Where the listing below reaches the line containing "flap with handle", start writing out lines exactly, and stop once the line containing "bottom, flat foot" has been written.

※ ※ ※

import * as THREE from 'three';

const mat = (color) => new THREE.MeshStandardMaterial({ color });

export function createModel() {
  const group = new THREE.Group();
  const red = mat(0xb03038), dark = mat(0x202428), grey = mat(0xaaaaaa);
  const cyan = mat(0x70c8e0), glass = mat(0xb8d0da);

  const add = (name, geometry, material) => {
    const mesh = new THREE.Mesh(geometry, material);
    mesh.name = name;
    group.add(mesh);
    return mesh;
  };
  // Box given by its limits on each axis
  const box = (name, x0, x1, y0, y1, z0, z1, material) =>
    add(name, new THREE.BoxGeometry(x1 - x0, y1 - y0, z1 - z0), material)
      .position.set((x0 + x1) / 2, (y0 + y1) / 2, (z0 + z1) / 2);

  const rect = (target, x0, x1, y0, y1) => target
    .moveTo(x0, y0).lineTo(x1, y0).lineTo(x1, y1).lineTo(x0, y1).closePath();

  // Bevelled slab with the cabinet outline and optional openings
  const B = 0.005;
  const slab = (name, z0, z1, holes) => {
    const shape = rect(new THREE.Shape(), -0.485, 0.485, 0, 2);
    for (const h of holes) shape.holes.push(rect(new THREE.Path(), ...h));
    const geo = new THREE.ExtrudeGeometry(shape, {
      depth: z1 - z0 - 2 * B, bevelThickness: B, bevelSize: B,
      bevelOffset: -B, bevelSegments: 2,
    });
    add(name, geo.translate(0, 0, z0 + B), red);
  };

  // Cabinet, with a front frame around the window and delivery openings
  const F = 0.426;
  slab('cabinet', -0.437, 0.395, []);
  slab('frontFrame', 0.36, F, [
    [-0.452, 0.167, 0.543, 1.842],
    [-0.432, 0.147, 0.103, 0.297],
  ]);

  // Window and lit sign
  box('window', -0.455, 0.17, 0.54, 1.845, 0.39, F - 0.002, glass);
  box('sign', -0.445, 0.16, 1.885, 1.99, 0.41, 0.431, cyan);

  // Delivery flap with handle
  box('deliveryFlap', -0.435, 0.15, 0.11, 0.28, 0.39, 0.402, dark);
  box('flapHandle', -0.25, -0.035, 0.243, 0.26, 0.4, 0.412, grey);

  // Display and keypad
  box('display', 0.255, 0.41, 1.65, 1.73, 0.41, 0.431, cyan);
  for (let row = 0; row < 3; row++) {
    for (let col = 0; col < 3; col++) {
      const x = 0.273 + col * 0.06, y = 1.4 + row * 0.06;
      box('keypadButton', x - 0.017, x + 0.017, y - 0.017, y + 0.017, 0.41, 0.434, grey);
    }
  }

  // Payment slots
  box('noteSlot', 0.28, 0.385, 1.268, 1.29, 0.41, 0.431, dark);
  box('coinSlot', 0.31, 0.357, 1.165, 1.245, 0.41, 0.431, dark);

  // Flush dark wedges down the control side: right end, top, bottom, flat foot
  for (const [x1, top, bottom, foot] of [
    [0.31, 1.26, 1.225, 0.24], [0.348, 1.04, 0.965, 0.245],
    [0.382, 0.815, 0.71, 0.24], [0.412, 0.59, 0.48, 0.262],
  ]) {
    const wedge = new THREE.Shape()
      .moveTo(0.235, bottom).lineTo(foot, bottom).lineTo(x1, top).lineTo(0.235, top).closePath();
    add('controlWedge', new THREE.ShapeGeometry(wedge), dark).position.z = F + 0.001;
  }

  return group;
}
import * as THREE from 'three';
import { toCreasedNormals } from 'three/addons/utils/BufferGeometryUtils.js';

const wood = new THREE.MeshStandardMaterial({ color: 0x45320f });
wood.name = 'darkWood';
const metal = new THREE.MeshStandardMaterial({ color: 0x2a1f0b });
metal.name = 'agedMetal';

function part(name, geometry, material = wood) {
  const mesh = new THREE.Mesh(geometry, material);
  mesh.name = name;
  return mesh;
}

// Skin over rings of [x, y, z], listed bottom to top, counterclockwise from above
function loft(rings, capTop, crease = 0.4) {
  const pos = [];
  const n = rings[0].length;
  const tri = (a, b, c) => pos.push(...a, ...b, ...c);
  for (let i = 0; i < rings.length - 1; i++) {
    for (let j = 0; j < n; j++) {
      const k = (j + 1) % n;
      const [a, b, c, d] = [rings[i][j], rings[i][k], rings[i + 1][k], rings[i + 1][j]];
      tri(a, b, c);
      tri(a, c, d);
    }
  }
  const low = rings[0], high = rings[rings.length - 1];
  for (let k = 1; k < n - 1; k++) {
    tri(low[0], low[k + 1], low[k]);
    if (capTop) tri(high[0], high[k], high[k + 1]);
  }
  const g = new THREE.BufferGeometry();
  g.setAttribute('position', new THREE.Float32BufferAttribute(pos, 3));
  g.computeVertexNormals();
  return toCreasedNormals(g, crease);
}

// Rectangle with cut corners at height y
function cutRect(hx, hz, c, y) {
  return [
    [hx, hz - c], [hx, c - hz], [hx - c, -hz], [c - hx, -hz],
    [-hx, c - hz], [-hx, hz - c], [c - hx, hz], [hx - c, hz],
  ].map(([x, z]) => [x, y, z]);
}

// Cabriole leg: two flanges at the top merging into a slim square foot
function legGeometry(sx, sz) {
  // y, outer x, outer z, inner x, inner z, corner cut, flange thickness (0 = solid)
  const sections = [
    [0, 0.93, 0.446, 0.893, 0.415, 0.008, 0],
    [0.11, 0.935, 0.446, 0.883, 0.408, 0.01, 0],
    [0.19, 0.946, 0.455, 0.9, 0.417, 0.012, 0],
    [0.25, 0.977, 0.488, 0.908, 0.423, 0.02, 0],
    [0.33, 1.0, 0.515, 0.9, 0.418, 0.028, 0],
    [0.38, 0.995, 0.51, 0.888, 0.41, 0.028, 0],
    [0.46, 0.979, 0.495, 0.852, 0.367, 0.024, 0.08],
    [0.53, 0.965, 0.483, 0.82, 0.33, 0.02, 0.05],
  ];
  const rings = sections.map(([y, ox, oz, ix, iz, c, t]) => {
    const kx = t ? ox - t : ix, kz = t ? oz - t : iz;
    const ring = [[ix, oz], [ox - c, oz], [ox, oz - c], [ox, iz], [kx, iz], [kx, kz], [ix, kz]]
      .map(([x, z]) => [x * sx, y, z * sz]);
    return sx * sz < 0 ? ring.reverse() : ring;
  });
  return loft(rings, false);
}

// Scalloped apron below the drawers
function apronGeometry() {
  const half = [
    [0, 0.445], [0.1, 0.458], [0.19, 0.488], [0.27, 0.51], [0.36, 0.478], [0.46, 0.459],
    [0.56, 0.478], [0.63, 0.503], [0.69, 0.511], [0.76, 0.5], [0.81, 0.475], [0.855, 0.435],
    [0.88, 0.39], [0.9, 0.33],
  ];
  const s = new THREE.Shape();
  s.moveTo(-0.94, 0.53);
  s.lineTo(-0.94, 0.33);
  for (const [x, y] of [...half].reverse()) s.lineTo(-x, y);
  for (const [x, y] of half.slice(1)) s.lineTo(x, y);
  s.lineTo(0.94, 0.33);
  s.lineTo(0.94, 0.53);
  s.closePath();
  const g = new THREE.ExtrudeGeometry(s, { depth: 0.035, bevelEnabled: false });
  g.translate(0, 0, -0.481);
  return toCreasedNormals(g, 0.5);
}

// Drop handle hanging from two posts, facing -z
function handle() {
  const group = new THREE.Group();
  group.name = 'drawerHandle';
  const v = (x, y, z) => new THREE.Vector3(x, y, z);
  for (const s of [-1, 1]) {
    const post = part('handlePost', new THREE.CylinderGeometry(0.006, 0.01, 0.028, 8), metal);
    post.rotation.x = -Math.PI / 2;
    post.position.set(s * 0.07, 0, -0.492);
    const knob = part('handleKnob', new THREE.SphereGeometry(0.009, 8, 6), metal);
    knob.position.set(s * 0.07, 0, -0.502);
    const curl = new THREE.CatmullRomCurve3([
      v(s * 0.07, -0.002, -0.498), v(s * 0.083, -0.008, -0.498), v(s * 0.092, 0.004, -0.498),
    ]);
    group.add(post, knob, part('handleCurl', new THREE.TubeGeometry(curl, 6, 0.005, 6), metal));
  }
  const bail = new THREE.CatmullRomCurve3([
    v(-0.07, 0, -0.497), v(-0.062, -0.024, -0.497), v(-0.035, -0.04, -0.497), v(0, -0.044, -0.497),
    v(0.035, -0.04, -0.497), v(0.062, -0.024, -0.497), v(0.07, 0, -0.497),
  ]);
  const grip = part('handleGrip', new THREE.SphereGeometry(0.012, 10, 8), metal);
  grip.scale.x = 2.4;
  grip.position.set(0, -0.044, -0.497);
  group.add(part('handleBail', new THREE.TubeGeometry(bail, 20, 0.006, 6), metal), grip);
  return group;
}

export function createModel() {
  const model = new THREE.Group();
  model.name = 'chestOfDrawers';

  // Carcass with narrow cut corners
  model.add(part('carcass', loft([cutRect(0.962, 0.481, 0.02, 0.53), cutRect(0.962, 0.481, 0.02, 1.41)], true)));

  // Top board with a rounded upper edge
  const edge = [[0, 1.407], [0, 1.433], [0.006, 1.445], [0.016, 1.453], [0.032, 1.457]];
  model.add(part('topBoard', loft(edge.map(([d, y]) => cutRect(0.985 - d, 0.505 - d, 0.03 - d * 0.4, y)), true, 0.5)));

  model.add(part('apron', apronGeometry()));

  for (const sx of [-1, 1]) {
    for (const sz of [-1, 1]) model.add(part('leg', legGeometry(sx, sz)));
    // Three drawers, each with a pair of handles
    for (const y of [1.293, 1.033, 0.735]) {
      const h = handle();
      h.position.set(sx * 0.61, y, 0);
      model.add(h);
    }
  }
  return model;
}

※ ※ ※

Exercise answer ▸
  // Delivery flap with handle
  box('deliveryFlap', -0.435, 0.15, 0.11, 0.28, 0.39, 0.402, dark);
  box('flapHandle', -0.25, -0.035, 0.243, 0.26, 0.4, 0.412, grey);

  // Display and keypad
  box('display', 0.255, 0.41, 1.65, 1.73, 0.41, 0.431, cyan);
  for (let row = 0; row < 3; row++) {
    for (let col = 0; col < 3; col++) {
      const x = 0.273 + col * 0.06, y = 1.4 + row * 0.06;
      box('keypadButton', x - 0.017, x + 0.017, y - 0.017, y + 0.017, 0.41, 0.434, grey);
    }
  }

  // Payment slots
  box('noteSlot', 0.28, 0.385, 1.268, 1.29, 0.41, 0.431, dark);
  box('coinSlot', 0.31, 0.357, 1.165, 1.245, 0.41, 0.431, dark);

  // Flush dark wedges down the control side: right end, top, bottom, flat foot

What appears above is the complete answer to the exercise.